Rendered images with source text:
====================
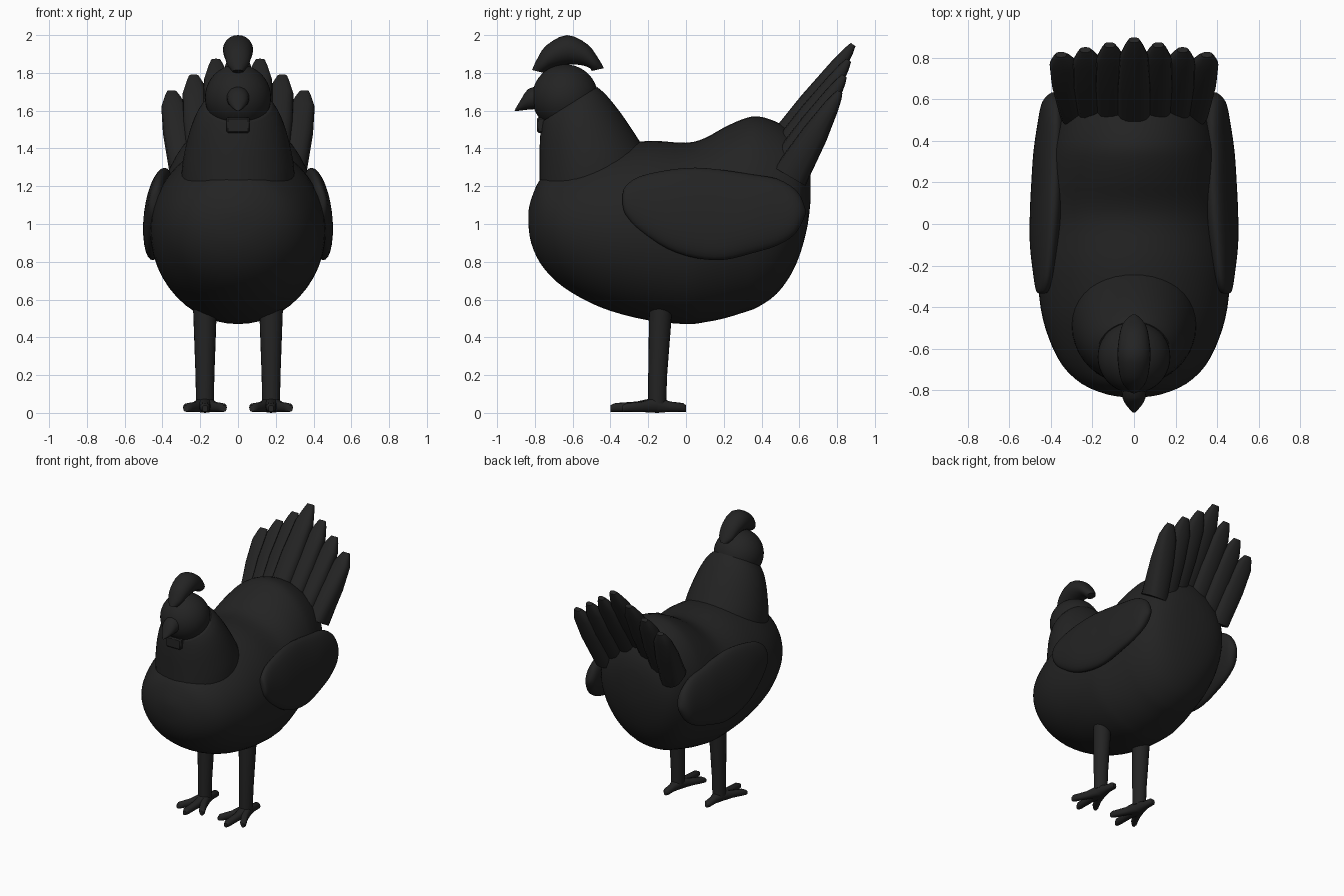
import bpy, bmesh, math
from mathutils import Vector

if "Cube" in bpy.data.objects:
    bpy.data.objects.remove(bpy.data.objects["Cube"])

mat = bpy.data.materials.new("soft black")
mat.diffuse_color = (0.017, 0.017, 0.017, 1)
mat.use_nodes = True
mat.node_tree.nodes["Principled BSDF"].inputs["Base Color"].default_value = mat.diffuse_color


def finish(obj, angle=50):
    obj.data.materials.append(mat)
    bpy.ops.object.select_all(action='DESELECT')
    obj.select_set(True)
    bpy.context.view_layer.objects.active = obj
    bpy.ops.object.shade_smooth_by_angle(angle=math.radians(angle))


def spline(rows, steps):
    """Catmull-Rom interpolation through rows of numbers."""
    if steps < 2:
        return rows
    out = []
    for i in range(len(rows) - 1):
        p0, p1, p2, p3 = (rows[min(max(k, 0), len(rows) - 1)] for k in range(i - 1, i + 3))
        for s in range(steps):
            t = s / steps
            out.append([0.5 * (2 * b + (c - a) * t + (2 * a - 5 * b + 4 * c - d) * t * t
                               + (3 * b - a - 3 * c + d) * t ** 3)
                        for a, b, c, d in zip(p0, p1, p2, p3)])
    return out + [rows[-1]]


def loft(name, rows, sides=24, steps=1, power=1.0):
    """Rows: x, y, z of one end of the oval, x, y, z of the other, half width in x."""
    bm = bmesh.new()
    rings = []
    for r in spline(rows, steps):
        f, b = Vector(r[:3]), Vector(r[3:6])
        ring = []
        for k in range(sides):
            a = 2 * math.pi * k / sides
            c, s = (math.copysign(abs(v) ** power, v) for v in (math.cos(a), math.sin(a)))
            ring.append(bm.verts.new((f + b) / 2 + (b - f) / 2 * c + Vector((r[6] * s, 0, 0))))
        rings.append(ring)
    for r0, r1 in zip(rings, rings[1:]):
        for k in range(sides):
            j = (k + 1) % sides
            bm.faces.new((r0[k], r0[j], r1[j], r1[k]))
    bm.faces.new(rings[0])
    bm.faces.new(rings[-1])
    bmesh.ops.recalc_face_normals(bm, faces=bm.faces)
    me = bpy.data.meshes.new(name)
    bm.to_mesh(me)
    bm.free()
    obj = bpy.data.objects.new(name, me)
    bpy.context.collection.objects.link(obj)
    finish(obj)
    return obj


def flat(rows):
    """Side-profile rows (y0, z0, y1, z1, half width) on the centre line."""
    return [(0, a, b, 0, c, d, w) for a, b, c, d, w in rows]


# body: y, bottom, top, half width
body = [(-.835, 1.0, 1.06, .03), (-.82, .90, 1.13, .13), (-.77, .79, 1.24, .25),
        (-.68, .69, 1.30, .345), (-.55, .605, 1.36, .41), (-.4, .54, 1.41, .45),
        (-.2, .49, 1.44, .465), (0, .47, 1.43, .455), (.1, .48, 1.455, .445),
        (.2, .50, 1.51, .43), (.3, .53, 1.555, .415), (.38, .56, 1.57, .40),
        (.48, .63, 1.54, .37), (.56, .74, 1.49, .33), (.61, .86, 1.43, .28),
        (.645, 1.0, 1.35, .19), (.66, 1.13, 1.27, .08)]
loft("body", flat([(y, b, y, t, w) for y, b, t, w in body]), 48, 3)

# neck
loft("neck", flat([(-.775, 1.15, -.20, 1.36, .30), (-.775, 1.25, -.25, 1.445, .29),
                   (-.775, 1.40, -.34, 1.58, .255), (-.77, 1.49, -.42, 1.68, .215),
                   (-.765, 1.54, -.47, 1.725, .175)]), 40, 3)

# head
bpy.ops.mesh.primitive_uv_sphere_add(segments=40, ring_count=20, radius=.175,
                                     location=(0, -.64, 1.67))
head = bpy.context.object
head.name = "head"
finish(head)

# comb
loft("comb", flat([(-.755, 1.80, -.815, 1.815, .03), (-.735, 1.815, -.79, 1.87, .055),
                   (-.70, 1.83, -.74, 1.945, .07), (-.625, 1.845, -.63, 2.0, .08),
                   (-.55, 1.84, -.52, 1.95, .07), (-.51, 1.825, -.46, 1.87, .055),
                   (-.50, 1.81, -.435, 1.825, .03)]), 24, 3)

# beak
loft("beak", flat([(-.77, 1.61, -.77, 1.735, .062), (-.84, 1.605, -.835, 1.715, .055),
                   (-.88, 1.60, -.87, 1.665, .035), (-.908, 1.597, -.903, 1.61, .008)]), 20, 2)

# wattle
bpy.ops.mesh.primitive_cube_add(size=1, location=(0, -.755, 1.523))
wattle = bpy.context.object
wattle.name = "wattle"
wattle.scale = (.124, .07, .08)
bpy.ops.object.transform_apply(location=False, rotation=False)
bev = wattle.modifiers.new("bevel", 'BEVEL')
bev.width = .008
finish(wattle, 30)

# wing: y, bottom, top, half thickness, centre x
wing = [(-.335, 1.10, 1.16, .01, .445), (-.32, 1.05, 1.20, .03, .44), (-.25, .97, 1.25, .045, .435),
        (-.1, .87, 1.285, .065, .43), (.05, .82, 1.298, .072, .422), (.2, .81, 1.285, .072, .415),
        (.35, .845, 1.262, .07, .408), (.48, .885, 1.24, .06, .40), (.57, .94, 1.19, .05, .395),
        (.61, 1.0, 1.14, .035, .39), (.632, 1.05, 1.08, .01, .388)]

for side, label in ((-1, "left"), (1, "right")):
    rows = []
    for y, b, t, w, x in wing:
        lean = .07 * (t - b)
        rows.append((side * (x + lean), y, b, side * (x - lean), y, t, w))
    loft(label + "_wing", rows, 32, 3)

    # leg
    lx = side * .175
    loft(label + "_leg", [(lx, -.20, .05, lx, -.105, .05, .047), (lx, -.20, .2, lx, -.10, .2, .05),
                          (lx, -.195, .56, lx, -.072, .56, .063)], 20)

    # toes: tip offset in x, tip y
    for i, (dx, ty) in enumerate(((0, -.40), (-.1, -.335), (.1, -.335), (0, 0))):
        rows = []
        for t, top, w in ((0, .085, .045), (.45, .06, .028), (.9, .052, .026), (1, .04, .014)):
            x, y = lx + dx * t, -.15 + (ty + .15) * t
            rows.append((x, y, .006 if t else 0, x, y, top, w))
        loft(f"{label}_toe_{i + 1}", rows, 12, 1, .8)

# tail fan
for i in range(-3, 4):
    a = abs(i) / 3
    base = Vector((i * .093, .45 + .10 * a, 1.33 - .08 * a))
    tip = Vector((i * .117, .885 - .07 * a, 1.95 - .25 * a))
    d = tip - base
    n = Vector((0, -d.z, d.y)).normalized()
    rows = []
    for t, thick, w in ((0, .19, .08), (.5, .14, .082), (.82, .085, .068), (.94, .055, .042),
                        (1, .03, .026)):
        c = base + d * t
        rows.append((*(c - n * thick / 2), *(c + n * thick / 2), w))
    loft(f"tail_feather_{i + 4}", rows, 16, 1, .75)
====================
# Problem:
Determine the count of lines in the data above with the string "flat" in them, and give that count alone.

# Result of the exercise:
5